another place, another dimension, that is often magical," Pean said. "This
space helps you to dream about what could be."
   The range of subjects, story lines and dreams is never-ending. From
paradise to the political, with social questions like women's rights,
children's rights, problems finding clean water, the high cost of living
and the practice of religion too, there are few domains folk tales do not
   Drummer Fritznel Fan Fan Morisseau joined Pean on her U.S. trip. The
beating of Morisseau's drum has accompanied Pean's stories for the last 15
years as the two told tales in towns far and wide -- from Port-au-Prince,
Gonaives, St. Marc, Leogane, Jacmel, to overseas cities like Miami, New
York, and Paris.
   "Folk tales are essential for anyone who wants to live the culture of
Haiti," said Morisseau, 39, a native of Port-au-Prince.
   "They sensitize people to hold on to our culture that continues to be

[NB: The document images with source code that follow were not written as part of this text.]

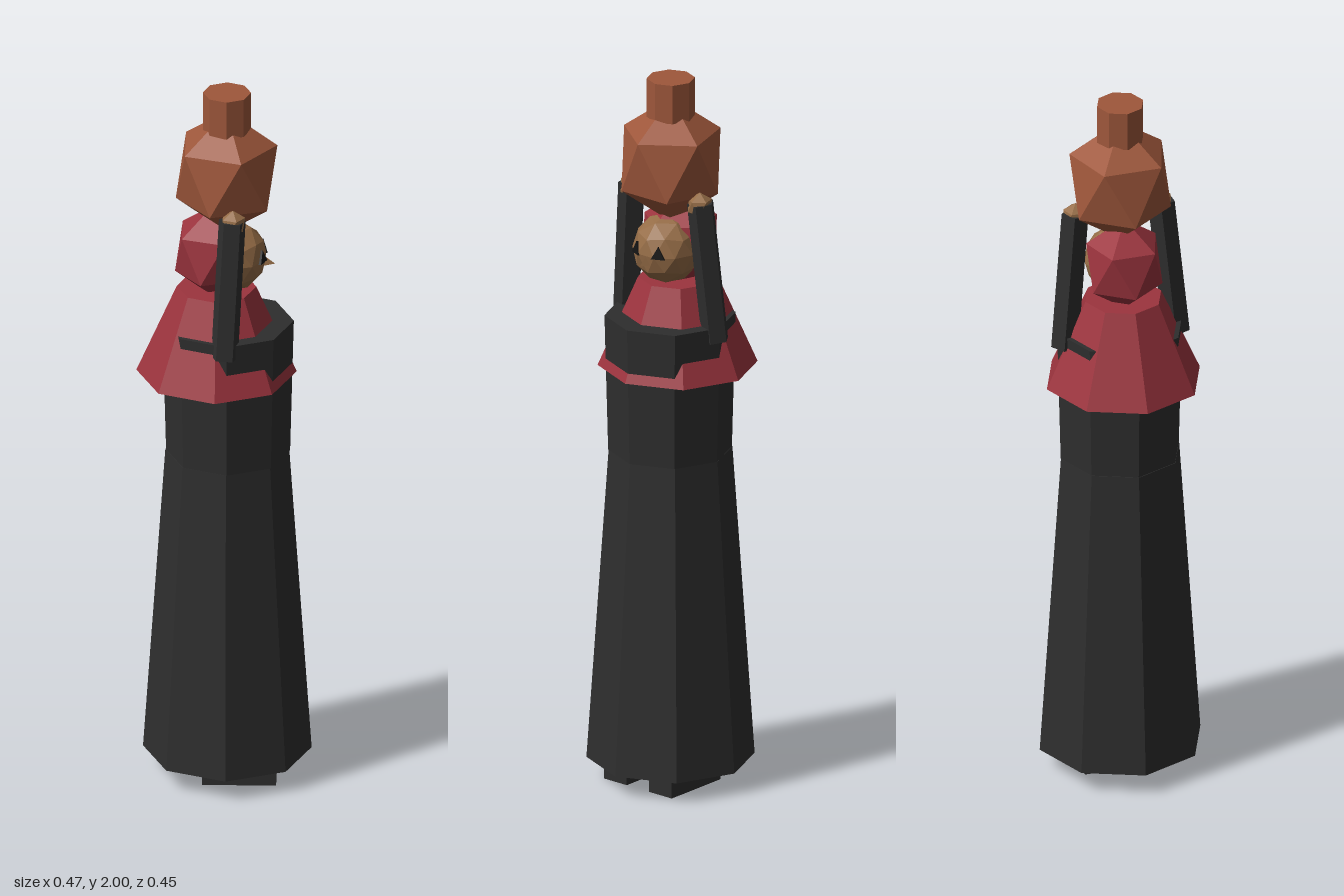
import * as THREE from 'three';

const mat = (name, color) => {
  const m = new THREE.MeshStandardMaterial({ color });
  m.name = name;
  return m;
};

// Faceted copy of a geometry, one normal per face
function facet(geo) {
  const g = geo.index ? geo.toNonIndexed() : geo;
  g.computeVertexNormals();
  return g;
}

// Icosahedron-based ball standing on a vertex, stretched vertically
function ball(rx, ry, detail) {
  const g = new THREE.IcosahedronGeometry(1, detail);
  g.rotateZ(-Math.atan(2 / (1 + Math.sqrt(5))));
  g.scale(rx, ry, rx);
  return facet(g);
}

// Faceted frustum between two heights
function frustum(rTop, rBottom, y0, y1, sides = 8) {
  const g = new THREE.CylinderGeometry(rTop, rBottom, y1 - y0, sides);
  g.translate(0, (y0 + y1) / 2, 0);
  return facet(g);
}

export function createModel() {
  const cloth = mat('blackCloth', 0x2e2e2e);
  const red = mat('redCloth', 0x9c343e);
  const clay = mat('clay', 0x9e573b);
  const skin = mat('skin', 0x966d47);
  const black = mat('eyeBlack', 0x141414);

  const model = new THREE.Group();
  model.name = 'waterCarrier';
  const add = (name, geo, material, x = 0, y = 0, z = 0) => {
    const mesh = new THREE.Mesh(geo, material);
    mesh.name = name;
    mesh.position.set(x, y, z);
    model.add(mesh);
    return mesh;
  };

  // Robe and shawl; the figure faces +x
  add('skirt', frustum(0.167, 0.227, 0.06, 0.94), cloth, 0.008);
  add('torso', frustum(0.177, 0.167, 0.94, 1.325), cloth, 0.01);
  add('shawl', frustum(0.107, 0.216, 1.175, 1.425), red, -0.021);

  // Head, scarf and nose
  const headPos = new THREE.Vector3(0.022, 1.518, 0);
  add('headScarf', ball(0.115, 0.135, 0), red, -0.03, 1.53, 0);
  add('head', ball(0.094, 0.097, 1), skin, headPos.x, headPos.y, 0);
  const noseGeo = new THREE.ConeGeometry(0.025, 0.05, 3);
  noseGeo.rotateY(-Math.PI / 2).rotateZ(-Math.PI / 2 - 0.2);
  add('nose', facet(noseGeo), skin, 0.112, 1.499, 0);

  // Thin triangular eye plate
  const eyeShape = new THREE.Shape();
  eyeShape.moveTo(-0.019, -0.015);
  eyeShape.lineTo(0.019, -0.015);
  eyeShape.lineTo(0, 0.02);
  eyeShape.closePath();
  const eyeGeo = new THREE.ExtrudeGeometry(eyeShape, { depth: 0.008, bevelEnabled: false });

  const up = new THREE.Vector3(0, 1, 0);
  for (const side of [1, -1]) {
    const label = side > 0 ? 'left' : 'right';

    // Eyes face outward from the head
    const out = new THREE.Vector3(0.9, 0.13, 0.42 * side).normalize();
    const eye = add(label + 'Eye', eyeGeo, black);
    eye.position.copy(headPos).addScaledVector(out, 0.086);
    eye.lookAt(eye.position.clone().add(out));

    // Feet
    add(label + 'Foot', new THREE.BoxGeometry(0.2, 0.1, 0.08), cloth, 0.042, 0.05, 0.08 * side);

    // Raised five-sided arms
    const from = new THREE.Vector3(0.004, 1.285, 0.158 * side);
    const to = new THREE.Vector3(0.024, 1.675, 0.122 * side);
    const dir = to.clone().sub(from);
    const armGeo = new THREE.CylinderGeometry(0.038, 0.038, dir.length(), 5);
    armGeo.rotateY(Math.PI);
    const arm = add(label + 'Arm', facet(armGeo), cloth);
    arm.position.copy(from).add(to).multiplyScalar(0.5);
    arm.quaternion.setFromUnitVectors(up, dir.normalize());

    // Hands
    add(label + 'Hand', ball(0.037, 0.037, 0), skin, 0.026, 1.668, 0.12 * side);
  }

  // Clay jar balanced on the head
  add('jarBody', ball(0.153, 0.178, 0), clay, 0.006, 1.766, 0);
  add('jarNeck', frustum(0.065, 0.065, 1.89, 2.0), clay, 0.007);

  return model;
}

denigrated day after day," he said as his rhythmic hands danced across the
drum nestled between his legs.
   The chemistry between the two is clear from their performance. Pean and
Morisseau are delicately, finely tuned to each other, working in tandem to
produce a performance that sweeps their audience up in the moment. Pean
becomes the subject of the tales she tells as Morisseau sets the stage with
   In many ways their talent is reflective of elements of Haitian voodoo,
where the person in question becomes someone else -- possessed by a spirit
that must be heard.
   "Everything she says enters into my soul," Morisseau said. "I know her
every move -- when to turn up the volume of the drumming and when to turn
it down."
   In New York, as in Miami, Pean's bare feet glide across the floor as she
recounts stories to a group of Haitian men drawn from Port-au-Prince,
Ottawa, Boston and beyond, gathered in South Florida for a conference at
Libreri Mapou in Little Haiti.
   Edner Monsato, 62, was due to drive home to Jacksonville, Fla., early on
May 7, but when he learned of Pean's upcoming afternoon performance,
decided to postpone his trip.
   "I called my wife and told her I'll be late. I won't and I can't miss
this," said Monsanto, who smiled broadly as he recalled the days of his
childhood when family and friends would gather around an uncle or
grandfather to hear them tell fairy tales.
   Jean Saint Vil -- an author who took the name Jafrikayiti -- called the
tradition of telling folk tales a lesson for Haiti's past and the promise
of what lies ahead.
   "It's a moment of communion and a moment of reunion that is clearly
African," the 33-year-old author said after Pean's performance.
   "It is a connection to our Haitian reality, and it strikes a chord in
all of us," Jafrikayiti said.